@JustinMcClanahan I always find the NCBI reports to be very technical and complex, which when it comes to medical information, I am not. Am I correct in my interpretation that the other two were not straight calcium and vitamin D? They seem to really only name AlgaeCal which makes me suspect the study was funded by the manufacturer of it. I could be off base, so please feel free to say so.
JK

Please note that having a paper in the ncbi database, which is maintained by the NIH, in no way means that the paper is from the NIH. The database merely lists published information. Both of the papers you cite are from companies that do studies for hire, not the NIH. Although it is still possible that there may be accurate data contained in them, the studies' provenance makes the results less believable than if they were done by people with no financial interest in the conclusions.

Also, please note that the second paper you cite was looking for toxic effects, including lethal doses, in rats.
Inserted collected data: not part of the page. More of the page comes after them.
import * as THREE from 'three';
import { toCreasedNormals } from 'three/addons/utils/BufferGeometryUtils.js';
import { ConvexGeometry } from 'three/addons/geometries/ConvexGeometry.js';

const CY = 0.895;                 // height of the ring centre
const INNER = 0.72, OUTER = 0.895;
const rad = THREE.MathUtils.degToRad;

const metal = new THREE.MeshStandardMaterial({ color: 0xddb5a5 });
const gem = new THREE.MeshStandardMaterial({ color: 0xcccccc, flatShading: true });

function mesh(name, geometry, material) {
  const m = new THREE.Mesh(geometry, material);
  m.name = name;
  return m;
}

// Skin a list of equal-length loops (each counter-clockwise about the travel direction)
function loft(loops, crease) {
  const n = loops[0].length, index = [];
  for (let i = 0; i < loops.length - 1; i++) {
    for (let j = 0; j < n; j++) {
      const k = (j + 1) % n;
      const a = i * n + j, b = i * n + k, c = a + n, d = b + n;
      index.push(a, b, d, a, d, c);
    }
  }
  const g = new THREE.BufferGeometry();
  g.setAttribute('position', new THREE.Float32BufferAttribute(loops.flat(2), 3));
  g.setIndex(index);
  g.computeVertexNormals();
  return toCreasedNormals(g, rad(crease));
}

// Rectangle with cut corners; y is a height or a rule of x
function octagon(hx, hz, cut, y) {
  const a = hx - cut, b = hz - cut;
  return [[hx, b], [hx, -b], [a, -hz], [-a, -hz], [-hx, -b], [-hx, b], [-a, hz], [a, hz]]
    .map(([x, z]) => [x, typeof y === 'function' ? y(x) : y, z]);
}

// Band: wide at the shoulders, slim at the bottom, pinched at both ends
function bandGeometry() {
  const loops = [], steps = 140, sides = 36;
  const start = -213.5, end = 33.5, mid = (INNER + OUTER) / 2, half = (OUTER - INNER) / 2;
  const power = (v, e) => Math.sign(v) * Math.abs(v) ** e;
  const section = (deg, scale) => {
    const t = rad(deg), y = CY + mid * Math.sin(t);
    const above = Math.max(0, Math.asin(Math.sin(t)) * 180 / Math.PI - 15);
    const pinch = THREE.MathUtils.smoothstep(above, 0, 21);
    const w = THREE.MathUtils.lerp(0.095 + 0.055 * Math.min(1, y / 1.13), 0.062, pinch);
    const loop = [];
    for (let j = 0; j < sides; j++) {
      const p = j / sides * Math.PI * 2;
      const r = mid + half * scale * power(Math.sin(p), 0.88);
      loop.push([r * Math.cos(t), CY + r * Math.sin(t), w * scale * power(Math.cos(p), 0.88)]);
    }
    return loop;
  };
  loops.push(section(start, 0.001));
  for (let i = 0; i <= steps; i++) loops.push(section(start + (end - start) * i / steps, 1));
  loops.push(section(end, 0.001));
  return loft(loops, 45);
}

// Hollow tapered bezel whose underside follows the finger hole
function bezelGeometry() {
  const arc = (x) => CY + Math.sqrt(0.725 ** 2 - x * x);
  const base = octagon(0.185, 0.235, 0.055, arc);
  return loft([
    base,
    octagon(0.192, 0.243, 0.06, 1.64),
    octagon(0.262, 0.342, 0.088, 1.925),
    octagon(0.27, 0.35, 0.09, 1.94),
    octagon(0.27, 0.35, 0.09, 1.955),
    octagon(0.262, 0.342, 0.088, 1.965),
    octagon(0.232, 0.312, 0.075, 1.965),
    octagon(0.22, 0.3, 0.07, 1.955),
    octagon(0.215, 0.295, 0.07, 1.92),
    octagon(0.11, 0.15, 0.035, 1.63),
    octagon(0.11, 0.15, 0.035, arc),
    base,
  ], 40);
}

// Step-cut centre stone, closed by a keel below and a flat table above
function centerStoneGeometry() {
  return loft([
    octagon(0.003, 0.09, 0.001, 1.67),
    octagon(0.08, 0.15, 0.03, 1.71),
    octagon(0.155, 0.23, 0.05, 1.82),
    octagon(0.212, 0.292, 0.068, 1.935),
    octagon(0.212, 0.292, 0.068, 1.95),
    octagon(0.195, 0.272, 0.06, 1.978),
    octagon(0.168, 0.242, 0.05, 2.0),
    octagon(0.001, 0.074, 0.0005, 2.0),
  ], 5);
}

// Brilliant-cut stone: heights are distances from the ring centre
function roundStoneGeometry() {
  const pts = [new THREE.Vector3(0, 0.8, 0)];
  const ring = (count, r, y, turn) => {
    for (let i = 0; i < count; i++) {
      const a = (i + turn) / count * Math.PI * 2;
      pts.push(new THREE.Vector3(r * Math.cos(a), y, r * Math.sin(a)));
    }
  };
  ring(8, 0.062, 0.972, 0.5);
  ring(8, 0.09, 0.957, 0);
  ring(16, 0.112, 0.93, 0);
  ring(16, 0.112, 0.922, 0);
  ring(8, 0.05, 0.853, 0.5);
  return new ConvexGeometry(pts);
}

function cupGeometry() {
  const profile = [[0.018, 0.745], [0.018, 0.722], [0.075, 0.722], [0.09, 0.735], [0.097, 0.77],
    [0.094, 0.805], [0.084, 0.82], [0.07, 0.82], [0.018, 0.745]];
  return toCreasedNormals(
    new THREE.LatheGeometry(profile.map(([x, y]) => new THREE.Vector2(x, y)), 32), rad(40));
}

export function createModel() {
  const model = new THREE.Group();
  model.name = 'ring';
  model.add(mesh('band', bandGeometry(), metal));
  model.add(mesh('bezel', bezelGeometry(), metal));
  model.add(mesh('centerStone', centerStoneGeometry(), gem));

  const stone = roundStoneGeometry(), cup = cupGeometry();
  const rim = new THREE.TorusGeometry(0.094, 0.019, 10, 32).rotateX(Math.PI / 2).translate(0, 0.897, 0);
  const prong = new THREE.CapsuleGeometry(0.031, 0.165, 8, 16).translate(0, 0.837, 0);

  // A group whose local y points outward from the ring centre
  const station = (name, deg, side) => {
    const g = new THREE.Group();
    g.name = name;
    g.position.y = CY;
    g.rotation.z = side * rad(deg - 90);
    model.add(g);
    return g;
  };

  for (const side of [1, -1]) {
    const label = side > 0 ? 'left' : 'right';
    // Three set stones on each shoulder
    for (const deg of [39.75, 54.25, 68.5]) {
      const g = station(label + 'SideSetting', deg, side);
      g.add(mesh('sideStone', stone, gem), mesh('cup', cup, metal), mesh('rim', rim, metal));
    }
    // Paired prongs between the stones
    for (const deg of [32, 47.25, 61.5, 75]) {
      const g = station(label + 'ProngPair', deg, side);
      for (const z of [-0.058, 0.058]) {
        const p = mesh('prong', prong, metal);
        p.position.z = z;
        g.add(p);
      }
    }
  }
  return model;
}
Concluding that this means "they determined mild to no side-effects" is far overstating the results.